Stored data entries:
——
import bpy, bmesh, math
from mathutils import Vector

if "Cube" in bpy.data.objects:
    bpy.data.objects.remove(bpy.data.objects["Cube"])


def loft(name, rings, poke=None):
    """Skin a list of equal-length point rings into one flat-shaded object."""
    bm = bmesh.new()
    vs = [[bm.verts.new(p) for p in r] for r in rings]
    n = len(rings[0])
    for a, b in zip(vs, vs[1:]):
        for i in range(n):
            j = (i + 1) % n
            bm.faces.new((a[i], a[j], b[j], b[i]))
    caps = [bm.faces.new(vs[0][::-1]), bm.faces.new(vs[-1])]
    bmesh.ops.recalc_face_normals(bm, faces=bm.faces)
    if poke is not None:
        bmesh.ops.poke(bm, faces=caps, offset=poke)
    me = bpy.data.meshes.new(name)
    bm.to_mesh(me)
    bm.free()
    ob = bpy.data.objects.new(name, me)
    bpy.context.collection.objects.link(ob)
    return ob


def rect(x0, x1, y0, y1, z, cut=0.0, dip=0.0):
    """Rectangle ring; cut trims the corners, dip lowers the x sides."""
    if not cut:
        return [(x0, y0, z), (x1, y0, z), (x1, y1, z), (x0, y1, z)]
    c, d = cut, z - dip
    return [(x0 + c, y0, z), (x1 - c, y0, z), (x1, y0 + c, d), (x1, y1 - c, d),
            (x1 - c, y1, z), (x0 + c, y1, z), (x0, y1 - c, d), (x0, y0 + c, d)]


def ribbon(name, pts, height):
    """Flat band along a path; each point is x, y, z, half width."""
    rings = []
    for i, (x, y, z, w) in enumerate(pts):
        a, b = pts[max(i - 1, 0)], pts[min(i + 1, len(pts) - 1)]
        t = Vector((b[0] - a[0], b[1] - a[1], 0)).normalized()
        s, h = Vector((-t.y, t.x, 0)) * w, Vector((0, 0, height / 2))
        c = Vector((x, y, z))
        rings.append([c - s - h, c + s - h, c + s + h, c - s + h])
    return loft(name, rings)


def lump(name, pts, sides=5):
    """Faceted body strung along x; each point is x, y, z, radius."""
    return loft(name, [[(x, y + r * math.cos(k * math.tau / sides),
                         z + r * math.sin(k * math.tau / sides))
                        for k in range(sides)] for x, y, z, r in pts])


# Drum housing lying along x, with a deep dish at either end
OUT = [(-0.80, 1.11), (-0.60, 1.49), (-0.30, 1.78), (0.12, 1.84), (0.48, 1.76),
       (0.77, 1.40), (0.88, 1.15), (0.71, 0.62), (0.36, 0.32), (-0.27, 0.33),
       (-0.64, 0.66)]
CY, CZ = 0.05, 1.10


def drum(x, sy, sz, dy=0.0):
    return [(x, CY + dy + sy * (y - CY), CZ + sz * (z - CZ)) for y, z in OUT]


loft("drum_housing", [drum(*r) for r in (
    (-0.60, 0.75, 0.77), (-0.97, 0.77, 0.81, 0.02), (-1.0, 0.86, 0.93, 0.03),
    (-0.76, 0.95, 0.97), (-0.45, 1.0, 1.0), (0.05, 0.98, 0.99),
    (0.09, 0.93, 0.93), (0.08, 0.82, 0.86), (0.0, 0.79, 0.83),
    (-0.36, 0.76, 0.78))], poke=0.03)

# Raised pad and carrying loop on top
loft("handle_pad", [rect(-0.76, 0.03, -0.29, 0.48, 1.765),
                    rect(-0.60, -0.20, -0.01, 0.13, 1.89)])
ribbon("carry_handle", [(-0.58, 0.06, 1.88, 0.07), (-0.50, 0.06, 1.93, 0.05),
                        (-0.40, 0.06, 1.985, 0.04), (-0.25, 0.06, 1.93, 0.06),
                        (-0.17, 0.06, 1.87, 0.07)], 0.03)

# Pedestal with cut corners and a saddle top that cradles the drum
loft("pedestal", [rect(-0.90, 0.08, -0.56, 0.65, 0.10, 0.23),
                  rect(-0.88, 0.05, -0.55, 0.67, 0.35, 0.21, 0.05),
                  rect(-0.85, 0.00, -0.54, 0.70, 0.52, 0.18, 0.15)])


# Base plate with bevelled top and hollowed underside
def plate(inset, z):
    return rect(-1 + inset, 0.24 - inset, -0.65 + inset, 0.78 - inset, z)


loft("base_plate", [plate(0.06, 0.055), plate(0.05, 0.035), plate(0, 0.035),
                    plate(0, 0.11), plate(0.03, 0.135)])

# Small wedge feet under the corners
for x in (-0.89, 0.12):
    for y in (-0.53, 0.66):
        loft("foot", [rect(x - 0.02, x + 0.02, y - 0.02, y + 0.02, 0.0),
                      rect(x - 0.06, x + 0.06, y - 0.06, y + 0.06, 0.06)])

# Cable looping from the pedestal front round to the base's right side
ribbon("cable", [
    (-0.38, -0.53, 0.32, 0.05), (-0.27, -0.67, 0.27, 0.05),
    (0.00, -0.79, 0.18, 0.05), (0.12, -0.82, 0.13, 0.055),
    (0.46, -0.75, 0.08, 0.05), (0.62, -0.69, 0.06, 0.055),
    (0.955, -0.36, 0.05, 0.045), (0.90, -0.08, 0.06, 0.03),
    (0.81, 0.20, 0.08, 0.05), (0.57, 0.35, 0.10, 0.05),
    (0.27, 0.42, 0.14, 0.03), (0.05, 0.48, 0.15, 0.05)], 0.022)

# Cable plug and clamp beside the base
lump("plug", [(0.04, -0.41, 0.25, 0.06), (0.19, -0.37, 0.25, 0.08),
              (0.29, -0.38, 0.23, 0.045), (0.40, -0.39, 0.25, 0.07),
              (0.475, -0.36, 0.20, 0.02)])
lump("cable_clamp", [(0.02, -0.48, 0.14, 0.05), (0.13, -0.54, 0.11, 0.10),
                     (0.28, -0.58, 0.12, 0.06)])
——
▶ _To do_:
Return the lines of the records that include the string "loft".

▶ _Exercise answer_:
def loft(name, rings, poke=None):
    return loft(name, rings)
    return loft(name, [[(x, y + r * math.cos(k * math.tau / sides),
loft("drum_housing", [drum(*r) for r in (
loft("handle_pad", [rect(-0.76, 0.03, -0.29, 0.48, 1.765),
loft("pedestal", [rect(-0.90, 0.08, -0.56, 0.65, 0.10, 0.23),
loft("base_plate", [plate(0.06, 0.055), plate(0.05, 0.035), plate(0, 0.035),
        loft("foot", [rect(x - 0.02, x + 0.02, y - 0.02, y + 0.02, 0.0),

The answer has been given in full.